Comment on Bad Money? by Homunculus.

    easyJambo 6th August 2019 at 17:52


    Am I right in saying that Dave King, his associates and their supports (Incl Club1872) now have in excess of 75% off the shares in the PLC and absolute control over everything, including special resolutions.

    Homunculus Also Commented

    Bad Money?
    Cluster One 4th August 2019 at 10:41


    Indeed, as they are secured creditors.

    However as soon as SD have a legally enforceable debt (even if unsecured), and TRFC don't pay it, then there is nothing to stop them moving for a winding up order. 

    The defence against that would obviously be placing the club into administration, and that's when things start to get really messy.

    The only other option is paying them what they are owed.


    Bad Money?
    Allyjambo 3rd August 2019 at 11:04


    This seems to relate to what you are saying

    "With the support of 75% (by value) of the unsecured creditors who choose to vote on the proposal (at least 50% of whom must not be connected to the company), a company can use a CVA to impose legally binding terms on dissenting unsecured creditors"

    So the holding company would have even less control over a CVA of it's subsidiary than it would normally have due to the level of debt.

    So the issues with administration for TRFC and using that to "shed debt" would include.

    1, Dealing with the unsecured creditors.

    2, Getting a CVA through.

    3, Getting an administrator who wouldn't decimate the staff at all levels.

    4, The fact that the debt being shed is mostly to the PLC in the first place.

    5, Having a viable business going forward.

    Liquidation of the assets individually to raise cash for the creditors just seems like a much more realistic prospect if you want to raise money.

    The alternative, selling the whole lot for £1 brings in the sum total of £1 for the creditors but loses all of the assets, all of the debt, everything. Why would King etc want to do that. Who would want to take it on.


    Bad Money?
    Allyjambo 3rd August 2019 at 09:40

    I'm not disagreeing with you AJ, just pointing out that it is the parent company (controlled as you say by King) who will be the major unsecured creditor. In an administration they would be looking at what was left over after the secured creditors were dealt with.

    The current assets with security over them are 

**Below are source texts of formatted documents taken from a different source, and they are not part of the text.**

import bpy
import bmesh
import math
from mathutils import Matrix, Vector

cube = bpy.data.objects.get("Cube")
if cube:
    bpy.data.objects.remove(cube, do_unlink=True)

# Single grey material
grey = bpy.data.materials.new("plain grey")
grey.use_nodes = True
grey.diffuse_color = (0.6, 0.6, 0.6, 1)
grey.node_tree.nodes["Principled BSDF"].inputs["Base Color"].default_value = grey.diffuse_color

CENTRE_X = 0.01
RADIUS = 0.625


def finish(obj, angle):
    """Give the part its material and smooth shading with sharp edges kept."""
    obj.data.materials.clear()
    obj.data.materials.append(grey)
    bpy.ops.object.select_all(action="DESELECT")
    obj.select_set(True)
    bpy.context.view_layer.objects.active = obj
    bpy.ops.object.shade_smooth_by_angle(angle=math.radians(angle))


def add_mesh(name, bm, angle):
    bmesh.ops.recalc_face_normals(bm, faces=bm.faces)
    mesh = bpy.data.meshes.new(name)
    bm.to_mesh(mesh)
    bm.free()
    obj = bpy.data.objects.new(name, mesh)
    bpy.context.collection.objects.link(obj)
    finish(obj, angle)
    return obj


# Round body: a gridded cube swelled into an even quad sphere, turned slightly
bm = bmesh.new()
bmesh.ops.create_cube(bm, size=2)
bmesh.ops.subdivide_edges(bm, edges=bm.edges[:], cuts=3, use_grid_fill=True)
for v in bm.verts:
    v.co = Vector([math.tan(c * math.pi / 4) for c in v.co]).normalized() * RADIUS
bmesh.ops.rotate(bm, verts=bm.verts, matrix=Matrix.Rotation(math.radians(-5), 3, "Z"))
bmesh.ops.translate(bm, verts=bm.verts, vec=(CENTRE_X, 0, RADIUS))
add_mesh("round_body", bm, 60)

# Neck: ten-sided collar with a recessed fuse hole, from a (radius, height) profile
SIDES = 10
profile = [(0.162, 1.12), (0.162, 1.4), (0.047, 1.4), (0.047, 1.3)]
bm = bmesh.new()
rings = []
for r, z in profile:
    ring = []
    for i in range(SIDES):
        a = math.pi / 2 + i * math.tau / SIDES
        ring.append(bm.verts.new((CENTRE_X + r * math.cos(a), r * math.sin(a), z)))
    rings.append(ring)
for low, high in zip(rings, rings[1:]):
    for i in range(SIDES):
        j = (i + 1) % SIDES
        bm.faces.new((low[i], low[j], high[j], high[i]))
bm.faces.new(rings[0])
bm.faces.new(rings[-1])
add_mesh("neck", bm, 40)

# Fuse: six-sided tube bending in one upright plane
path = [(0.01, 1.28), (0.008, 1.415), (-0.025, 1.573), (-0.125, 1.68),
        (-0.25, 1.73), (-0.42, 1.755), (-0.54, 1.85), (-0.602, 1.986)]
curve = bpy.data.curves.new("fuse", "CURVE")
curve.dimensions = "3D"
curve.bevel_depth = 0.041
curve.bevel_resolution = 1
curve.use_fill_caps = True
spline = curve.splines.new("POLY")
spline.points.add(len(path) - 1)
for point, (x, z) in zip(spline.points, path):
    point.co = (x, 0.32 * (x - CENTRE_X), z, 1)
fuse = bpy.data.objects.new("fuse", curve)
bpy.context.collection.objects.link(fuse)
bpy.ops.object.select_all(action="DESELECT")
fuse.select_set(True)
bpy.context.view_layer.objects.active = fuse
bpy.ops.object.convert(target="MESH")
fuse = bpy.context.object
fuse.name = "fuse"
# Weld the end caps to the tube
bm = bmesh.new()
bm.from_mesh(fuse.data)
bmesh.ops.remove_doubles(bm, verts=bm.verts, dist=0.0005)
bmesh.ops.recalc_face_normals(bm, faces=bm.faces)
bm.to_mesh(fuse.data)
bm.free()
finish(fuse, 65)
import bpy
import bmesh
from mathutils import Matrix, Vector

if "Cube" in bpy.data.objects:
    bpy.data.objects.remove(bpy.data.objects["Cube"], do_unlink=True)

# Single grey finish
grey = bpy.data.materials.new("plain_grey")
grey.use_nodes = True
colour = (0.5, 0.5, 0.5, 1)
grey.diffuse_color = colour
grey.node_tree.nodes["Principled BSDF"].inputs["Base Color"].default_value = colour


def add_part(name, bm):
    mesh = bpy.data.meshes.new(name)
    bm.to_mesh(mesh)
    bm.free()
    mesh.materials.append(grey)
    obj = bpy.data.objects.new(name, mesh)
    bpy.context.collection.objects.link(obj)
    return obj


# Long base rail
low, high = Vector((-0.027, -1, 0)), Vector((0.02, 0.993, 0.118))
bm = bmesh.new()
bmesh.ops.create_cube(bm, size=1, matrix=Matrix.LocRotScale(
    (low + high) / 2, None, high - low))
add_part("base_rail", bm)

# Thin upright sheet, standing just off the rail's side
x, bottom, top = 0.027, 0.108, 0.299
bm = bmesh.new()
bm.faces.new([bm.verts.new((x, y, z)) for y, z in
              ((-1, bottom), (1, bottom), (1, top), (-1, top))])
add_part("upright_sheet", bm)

    (1) All and whole the subjects on the west side of Broomloan Road, Glasgow registered in the Land Register of Scotland under title number GLA68492; and

    (2) All and whole the subjects known as Edmiston House, Harrison Drive, Glasgow, G51 2YX, being the subjects registered in the Land Register of Scotland under title number GLA29534 and GLA62016.

    (3) Training Centre Youth Academy, Auchenhowie Road, Milngavie, Glasgow 

    (4) Floating charge

    Unless there are rules against it, RIFC will be the creditor which will agree to accept or reject a CVA. So basically writing off tens of millions in debt or liquidating the assets of TRFC to get the cash in to then distribute between the shareholders, King included.

    That's if the administrator sees a Ltd Company which is a viable business going forward, after having decimated the playing squad, sacking staff, and cutting costs wherever possible. 

    I just don't see the fantasy scenario where someone comes in and buys the subsidiary with all of it's assets for £1. I have been wrong before though. 



    Recent Comments by Homunculus

    In Whose Interests
    Morelos is a good goalscorer and will be sold for a decent fee. Possibly even enough to balance the books this year, depending on how much the club have to pay out over and above the £10m shortfall.

    He will be sold when the first respectable offer is made.

    The question is, who is going to replace him. If the answer is Defoe that really is a short term solution.

    In Whose Interests
    It's interesting the the impecunious one struggled so badly when he was instructed to make an offer to buy shares. Practically impossible to move money apparently.

    However when it is required to sign off on the audited accounts he can glibly offer up £5m if required, presumably with the permission of the trustees.

    One is forced to wonder how the trustees see this as a good investment and use of the funds they control.

    In Whose Interests
    A common sense look at the Rangers accounts 2019 and what they really mean.


    Or possibly not.

    In Whose Interests
    StevieBC 2nd November 2019 at 10:08

    If there are no credit facilities and it is a cash only business then I would imagine its pretty much risk free to Barclays.



    The RIFC Group maintains cash to fund the daily cash requirements of its business. The Group does not have access to any further banking facilities.

    As at 30 June 2019, there are interest-free, unsecured loans with investors amounting to £10.3 million, other commercial loans of £3.0m, whilst the Group also has finance lease agreements totalling £1.2 million.

    As at 30 June 2019, the Group held £1.0m within cash and bank balances.


    In Whose Interests
    easyJambo 1st November 2019 at 23:18

    I was thinking similar. Speaking about the EBIDTA break even in the interim accounts suggested an actual c£4m – £5m loss at the end of the year to me.

    The fact that it is more than double that is a bit of a shock.

    Adding to that a predicted loss of £10m this year, based on player purchases over the summer (Kent et al) strikes me as just recklessness. 

    Meet the new club etc.